The fourth story in Michael Eisele's collection The Girl with the Peacock Harp has a British setting, but still takes place in the same 'Weird 19th Century' as the previous three tales. It's told from a first-person perspective, however, which makes an interesting contrast the folk-tale approach of the earlier stories. First-person tales can offer the reader 'extreme close ups' on the strange that the third person tends to make difficult.
The narrator is a lighthouse keeper, recently retired from a life at sea, who thinks his new job will be a near-sinecure. But the enthusiasm which which the board recruits him, and some talk with a typically gnomic local, makes it clear early on that the post is problematic. After all, if your job interview consists largely of a series of questions about mythical sea creatures, there's obviously something going on.
It's a nicely-crafted tale, as the lonely hero discovers that the 'Professor' who built the lighthouse and was its first keeper incorporated a mysterious speaking tube into the design. The copper pipe reaches down into an undersea cave, and when the narrator unstops it he hears more than the sounds of the waves. He becomes a victim of enchantment, and the being that casts her spell over him is described in just enough to detail to convey a sense of strangeness, beauty, and danger. Will he, and others, suffer a terrible fate as the sea-being urges him to neglect his duties at the height of a storm?
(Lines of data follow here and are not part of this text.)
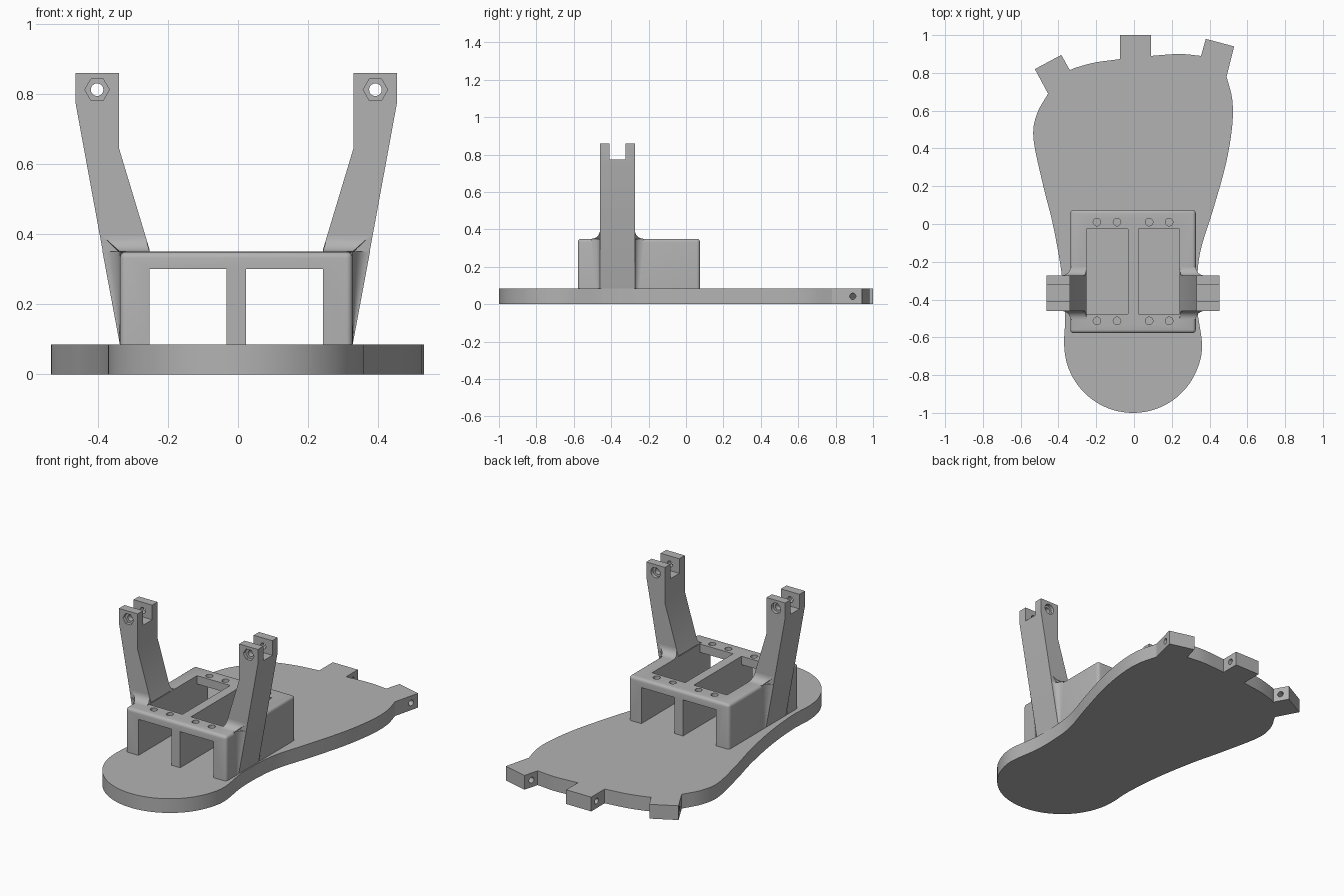
import bpy, bmesh
from math import sin, cos, pi
from mathutils import Vector

cube = bpy.data.objects.get("Cube")
if cube:
    bpy.data.objects.remove(cube, do_unlink=True)

grey = bpy.data.materials.new("plain grey")
grey.use_nodes = True
grey.diffuse_color = (0.45, 0.45, 0.45, 1)
grey.node_tree.nodes["Principled BSDF"].inputs["Base Color"].default_value = grey.diffuse_color

CX = -0.005          # centre line of the bracket
PLATE = 0.085        # plate thickness
DECK = 0.35          # top of the frame
WALL = 0.332         # frame half width
POST = 0.247         # outer edge of the openings
FRONT, BACK = -0.578, 0.075
ARM_Y = (-0.46, -0.273)


def add_object(name, bm):
    bmesh.ops.recalc_face_normals(bm, faces=bm.faces)
    mesh = bpy.data.meshes.new(name)
    bm.to_mesh(mesh)
    bm.free()
    mesh.materials.append(grey)
    obj = bpy.data.objects.new(name, mesh)
    bpy.context.collection.objects.link(obj)
    return obj


def loft(name, ring_a, ring_b):
    """Closed solid between two rings with the same point count."""
    bm = bmesh.new()
    a = [bm.verts.new(p) for p in ring_a]
    b = [bm.verts.new(p) for p in ring_b]
    bm.faces.new(a)
    bm.faces.new(b[::-1])
    for i in range(len(a)):
        j = (i + 1) % len(a)
        bm.faces.new((a[i], b[i], b[j], a[j]))
    return add_object(name, bm)


def rod(centre, axis, radius, length, sides=24):
    c, axis = Vector(centre), Vector(axis).normalized()
    u = Vector((1, 0, 0)) if abs(axis.z) > 0.9 else axis.cross(Vector((0, 0, 1)))
    v = axis.cross(u)
    ring = [c + radius * (u * cos(2 * pi * i / sides) + v * sin(2 * pi * i / sides))
            for i in range(sides)]
    half = axis * length / 2
    return loft("cutter", [p - half for p in ring], [p + half for p in ring])


def box(x, y, z):
    ring = [(x[0], y[0]), (x[1], y[0]), (x[1], y[1]), (x[0], y[1])]
    return loft("cutter", [(*p, z[0]) for p in ring], [(*p, z[1]) for p in ring])


def cut(obj, cutters):
    bpy.context.view_layer.objects.active = obj
    for c in cutters:
        c.hide_render = True
        mod = obj.modifiers.new("cut", "BOOLEAN")
        mod.operation, mod.solver, mod.object = "DIFFERENCE", "EXACT", c
        bpy.ops.object.modifier_apply(modifier=mod.name)
        bpy.data.objects.remove(c, do_unlink=True)


def smooth(obj):
    bpy.ops.object.select_all(action="DESELECT")
    obj.select_set(True)
    bpy.context.view_layer.objects.active = obj
    bpy.ops.object.shade_smooth_by_angle(angle=0.5)


def spline(points, steps=6):
    """Smooth curve through the points."""
    p = [Vector(q) for q in points]
    p = [2 * p[0] - p[1]] + p + [2 * p[-1] - p[-2]]
    out = []
    for a, b, c, d in zip(p, p[1:], p[2:], p[3:]):
        for i in range(steps):
            t = i / steps
            out.append(0.5 * (2 * b + (c - a) * t + (2 * a - 5 * b + 4 * c - d) * t ** 2
                              + (3 * b - a - 3 * c + d) * t ** 3))
    return out + [p[-2]]


# Sole plate: both flanks and heel as one curve, then three toe tabs
outer_flank = [(-.455, .69), (-.515, .58), (-.532, .45), (-.48, .2), (-.43, 0),
               (-.385, -.25), (-.365, -.48)]
heel = [(CX + 0.365 * cos(pi + pi * i / 10), -0.635 + 0.365 * sin(pi + pi * i / 10))
        for i in range(11)]
inner_flank = [(.335, -.45), (.335, -.28), (.355, -.13), (.42, .08), (.487, .32),
               (.52, .52), (.52, .66), (.49, .78)]
outline = spline(outer_flank + heel + inner_flank)
outline += [(.53, .94), (.38, .98)]
outline += spline([(.355, .89), (.24, .9), (.09, .89)])
outline += [(.09, 1), (-.075, 1)]
outline += spline([(-.075, .873), (-.206, .855), (-.3, .83), (-.34, .815)])
outline += [(-.385, .895), (-.525, .82)]
plate = loft("sole_plate", [(p[0], p[1], 0) for p in outline],
             [(p[0], p[1], PLATE) for p in outline])

# Pin holes running across each toe tab, set in from its end face
tab_ends = [((.53, .94), (.38, .98)), ((.09, 1), (-.075, 1)), ((-.385, .895), (-.525, .82))]
pins = []
for a, b in tab_ends:
    a, b = Vector((*a, PLATE / 2)), Vector((*b, PLATE / 2))
    across = (b - a).normalized()
    inward = Vector((-across.y, across.x, 0))
    pins.append(rod((a + b) / 2 + inward * 0.05, across, 0.017, 0.22))
cut(plate, pins)
smooth(plate)

# Frame: rounded block with two openings cut along y and down from the deck
bm = bmesh.new()
bmesh.ops.create_cube(bm, size=1)
for v in bm.verts:
    v.co = (CX + 2 * WALL * v.co.x, (FRONT + BACK) / 2 + (BACK - FRONT) * v.co.y,
            DECK if v.co.z > 0 else PLATE)
rounded = [e for e in bm.edges if max(v.co.z for v in e.verts) > 0.3]
bmesh.ops.bevel(bm, geom=rounded, offset=0.018, segments=4, profile=0.5, affect="EDGES")
frame = add_object("frame", bm)
tee = [(-.7, 0), (.2, 0), (.2, .3), (-.026, .3), (-.026, .4), (-.476, .4), (-.476, .3), (-.7, .3)]
openings = [loft("cutter", [(CX + s * 0.028, *p) for p in tee], [(CX + s * POST, *p) for p in tee])
            for s in (-1, 1)]
screws = [rod((CX + s * x, y, DECK), (0, 0, 1), 0.02, 0.06)
          for s in (-1, 1) for x in (0.085, 0.191) for y in (0.01, -0.513)]
cut(frame, openings + screws)
smooth(frame)

# Forked arms with fillets where they meet the frame
profile = [(WALL, PLATE), (.458, .772), (.458, .86), (.335, .86), (.335, .647),
           (POST, .355), (POST + .01, .34), (POST + .01, PLATE)]
FLARE = 0.045
arc = [(FLARE * (1 - sin(i * pi / 16)), FLARE * (1 - cos(i * pi / 16))) for i in range(9)]
for side, s in (("right", -1), ("left", 1)):
    def at(x, y, z):
        return (CX + s * x, y, z)

    arm = loft(side + "_arm", [at(x, ARM_Y[0], z) for x, z in profile],
               [at(x, ARM_Y[1], z) for x, z in profile])
    px = CX + s * 0.397
    cut(arm, [box((px - .1, px + .1), (-.408, -.323), (.773, .9)),
              rod((px, -.37, .812), (0, 1, 0), 0.018, 0.3),
              rod((px, ARM_Y[0], .812), (0, 1, 0), 0.035, 0.04, 6),
              rod((px, ARM_Y[1], .812), (0, 1, 0), 0.031, 0.04)])
    smooth(arm)
    for end, y0, d in (("front", ARM_Y[0], -1), ("back", ARM_Y[1], 1)):
        # fillet along the deck
        inner = [at(POST + h * 0.3, y0 + d * w, DECK + h) for w, h in arc]
        outer = [at(WALL + h * 1.1, y0 + d * w, DECK + h) for w, h in arc]
        smooth(loft(f"{side}_{end}_deck_fillet",
                    inner + [at(POST, y0 - d * .01, DECK - .005)],
                    outer + [at(WALL, y0 - d * .01, DECK - .005)]))
        # fillet down the outer wall, fading out at the plate
        top = [at(WALL + h * 1.1, y0 + d * w, DECK) for w, h in arc]
        foot = [at(WALL, y0 + d * w * 0.6, PLATE) for w, h in arc]
        smooth(loft(f"{side}_{end}_wall_fillet",
                    top + [at(WALL - .01, y0 - d * .01, DECK)],
                    foot + [at(WALL - .01, y0 - d * .01, PLATE)]))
I love supernatural sea stories and this one was right up my street, or perhaps strait. My only quibble is that the author's grasp of history seems a bit wonky. Early on we read that the narrator travels to the nameless seaport by coach, but later we learn that in his youth he sailed in a steel-hulled ship. This makes no sense as stagecoaches were wiped out by the railways at the same time that steel ship construction became commonplace. But this is a minor point for history nerds.
Another story reviewed tomorrow, if I'm spared by the mer-folk!